Calvin's broad-scale attack on the abuses of the Roman Church continues with his criticisms of monks, priests, deacons, and other clerics.

The Geneva Reformer had little time for monks who claimed to fulfill a priestly function. Whatever virtues monastic life may hold, it is not a pastoral ministry in the biblical sense; nor was it ever treated that way in the early church. Because monks generally did not preach, exercise church discipline, or administer the sacraments, Calvin did not regard their work as priestly ministry.

Calvin was equally impatient with most of the bishops of his day. Although he recognized the validity of their office, he rarely saw them fulfill it. Many failed to reside in the parishes they served. They did not preach or exercise pastoral care. In short, they "acted just as if the pastor's function were to do nothing." The only thing Calvin said they did well was to collect money from their parishioners. 

Calvin also criticized the priests and bishops for their low standard of morality. His long list of clerical vices included excess, effeminacy, fraud, lust, greed, cruelty, treason, and the like. As far as Calvin could see, scarcely one bishop in a hundred, "if his conduct were to be judged according to the ancient canons, would not be subject either to excommunication or at least to deposition from office" (IV.v.14).

Then there were the deacons, who were called to give alms to the poor, but usually viewed the diaconate as a good career move, a stepping-stone to the priesthood.

None of these men had any business serving in ministry.
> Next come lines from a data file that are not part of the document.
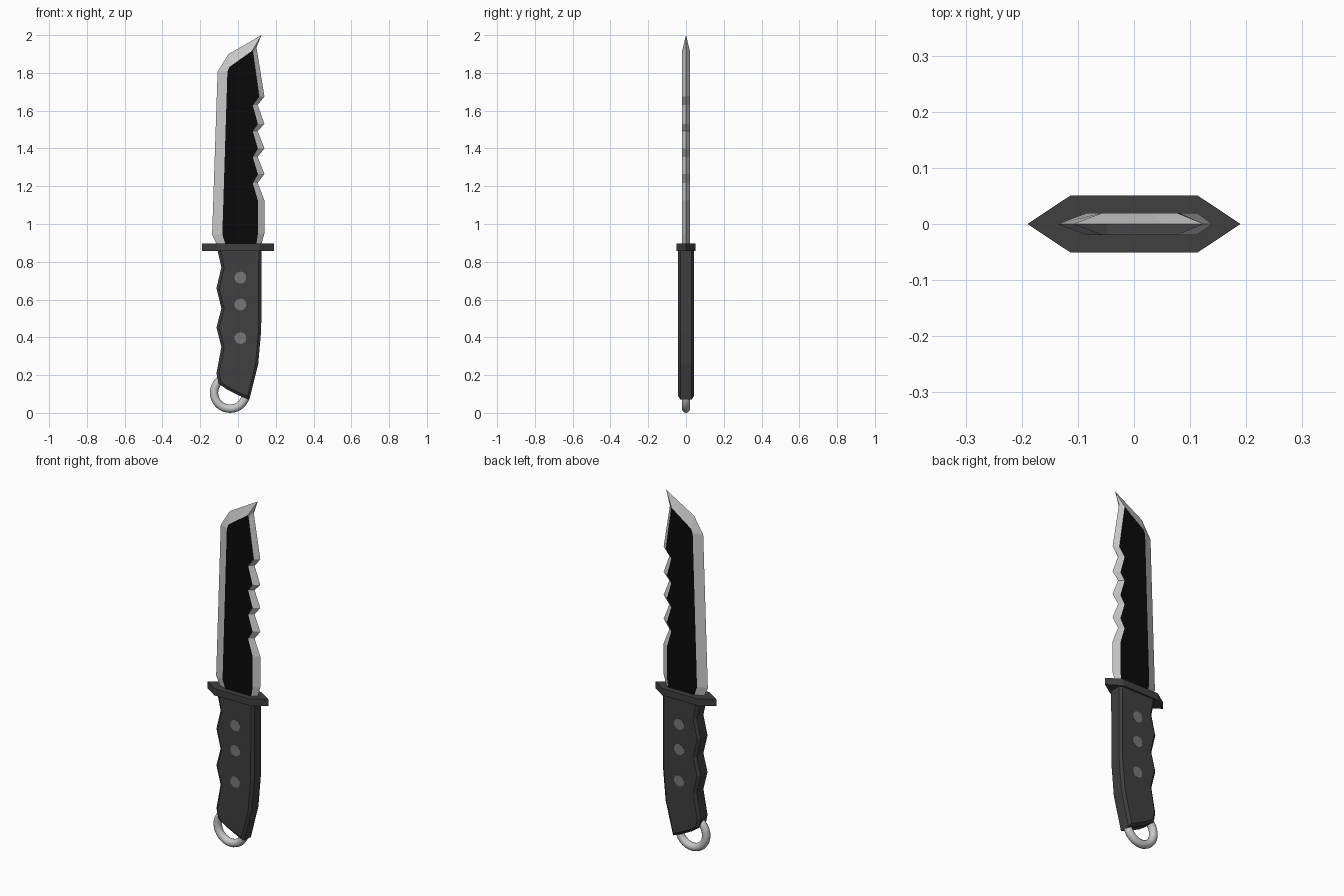
import bpy, bmesh, math
from mathutils import Vector

if "Cube" in bpy.data.objects:
    bpy.data.objects.remove(bpy.data.objects["Cube"])


def material(name, r, g, b):
    m = bpy.data.materials.new(name)
    m.diffuse_color = (r, g, b, 1)
    m.use_nodes = True
    m.node_tree.nodes["Principled BSDF"].inputs["Base Color"].default_value = m.diffuse_color
    return m


STEEL = material("bright steel", 0.58, 0.58, 0.58)
BLACK = material("black coating", 0.003, 0.003, 0.003)
GRIP = material("dark grip", 0.05, 0.05, 0.05)
RIVET = material("grey rivet", 0.19, 0.19, 0.19)


def loft(name, rings, mats, cap_index=0):
    """Bridge matching loops of points and close both ends."""
    bm = bmesh.new()
    loops = [[bm.verts.new(p) for p in ring] for ring in rings]
    n = len(loops[0])
    for a, b in zip(loops, loops[1:]):
        for i in range(n):
            j = (i + 1) % n
            bm.faces.new((a[i], a[j], b[j], b[i]))
    for cap in (loops[0], loops[-1]):
        bm.faces.new(cap).material_index = cap_index
    bmesh.ops.recalc_face_normals(bm, faces=bm.faces)
    me = bpy.data.meshes.new(name)
    bm.to_mesh(me)
    bm.free()
    for m in mats:
        me.materials.append(m)
    ob = bpy.data.objects.new(name, me)
    bpy.context.collection.objects.link(ob)
    return ob


def at_y(profile, y):
    return [(x, y, z) for x, z in profile]


def shrink(profile, d):
    """Inset a clockwise profile by distance d with mitred corners."""
    out = []
    pts = [Vector(p) for p in profile]
    for i, p in enumerate(pts):
        e1 = (p - pts[i - 1]).normalized()
        e2 = (pts[(i + 1) % len(pts)] - p).normalized()
        n1, n2 = Vector((e1.y, -e1.x)), Vector((e2.y, -e2.x))
        out.append(p + (n1 + n2) * (d / (1 + n1.dot(n2))))
    return out


# Blade: sharp outer edge and flat coated face, clockwise from lower left
edge = [(-0.108, 0.88), (-0.137, 0.945), (-0.108, 1.807), (-0.05, 1.90),
        (0.05, 1.957), (0.124, 2.0), (0.098, 1.934), (0.14, 1.675)]
face = [(-0.062, 0.88), (-0.083, 0.945), (-0.056, 1.807), (-0.045, 1.832),
        (0.03, 1.885), (0.076, 1.918), (0.08, 1.90), (0.112, 1.675)]
# Saw teeth along the back
for notch, tooth in ((1.63, 1.53), (1.492, 1.40), (1.355, 1.265), (1.217, 1.125)):
    edge += [(0.104, notch), (0.14, tooth)]
    face += [(0.078, notch), (0.105, tooth)]
edge += [(0.14, 0.95), (0.12, 0.88)]
face += [(0.106, 0.95), (0.095, 0.88)]
loft("blade", [at_y(face, -0.02), at_y(edge, 0), at_y(face, 0.02)],
     [STEEL, BLACK], cap_index=1)

# Guard: pointed hexagonal plate
hexagon = [(-0.19, 0), (-0.113, 0.051), (0.113, 0.051),
           (0.19, 0), (0.113, -0.051), (-0.113, -0.051)]
loft("guard", [[(x, y, z) for x, y in hexagon] for z in (0.857, 0.896)], [GRIP])

# Handle: finger grooves on the left, curved butt, chamfered rim
grip = [(0.06, 0.07), (0.01, 0.09), (-0.06, 0.125), (-0.102, 0.155),
        (-0.114, 0.21), (-0.088, 0.35), (-0.114, 0.452), (-0.088, 0.553),
        (-0.114, 0.66), (-0.088, 0.77), (-0.108, 0.86), (0.124, 0.86),
        (0.123, 0.44), (0.107, 0.257)]
inner = shrink(grip, 0.014)
# keep the top of the chamfer hidden in the guard
inner = [(x, 0.86 if z > 0.84 else z) for x, z in inner]
loft("handle", [at_y(inner, -0.042), at_y(grip, -0.03),
                at_y(grip, 0.03), at_y(inner, 0.042)], [GRIP])

# Rivets passing through the handle
for i, z in enumerate((0.716, 0.574, 0.396)):
    bpy.ops.mesh.primitive_cylinder_add(vertices=10, radius=0.032, depth=0.087,
                                        location=(0.013, 0, z),
                                        rotation=(math.pi / 2, 0, 0))
    ob = bpy.context.object
    ob.name = f"rivet_{i + 1}"
    ob.data.materials.append(RIVET)

# Lanyard ring
bpy.ops.mesh.primitive_torus_add(major_segments=32, minor_segments=12,
                                 major_radius=0.085, minor_radius=0.022,
                                 location=(-0.042, 0, 0.107),
                                 rotation=(math.pi / 2, 0, 0))
ring = bpy.context.object
ring.name = "lanyard_ring"
ring.data.materials.append(STEEL)
bpy.ops.object.shade_smooth_by_angle(angle=math.radians(50))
Whatever authority they were granted by the Roman Catholic Church, they failed to have the support of the apostles, the endorsement of the early church fathers, or the approval of Jesus Christ.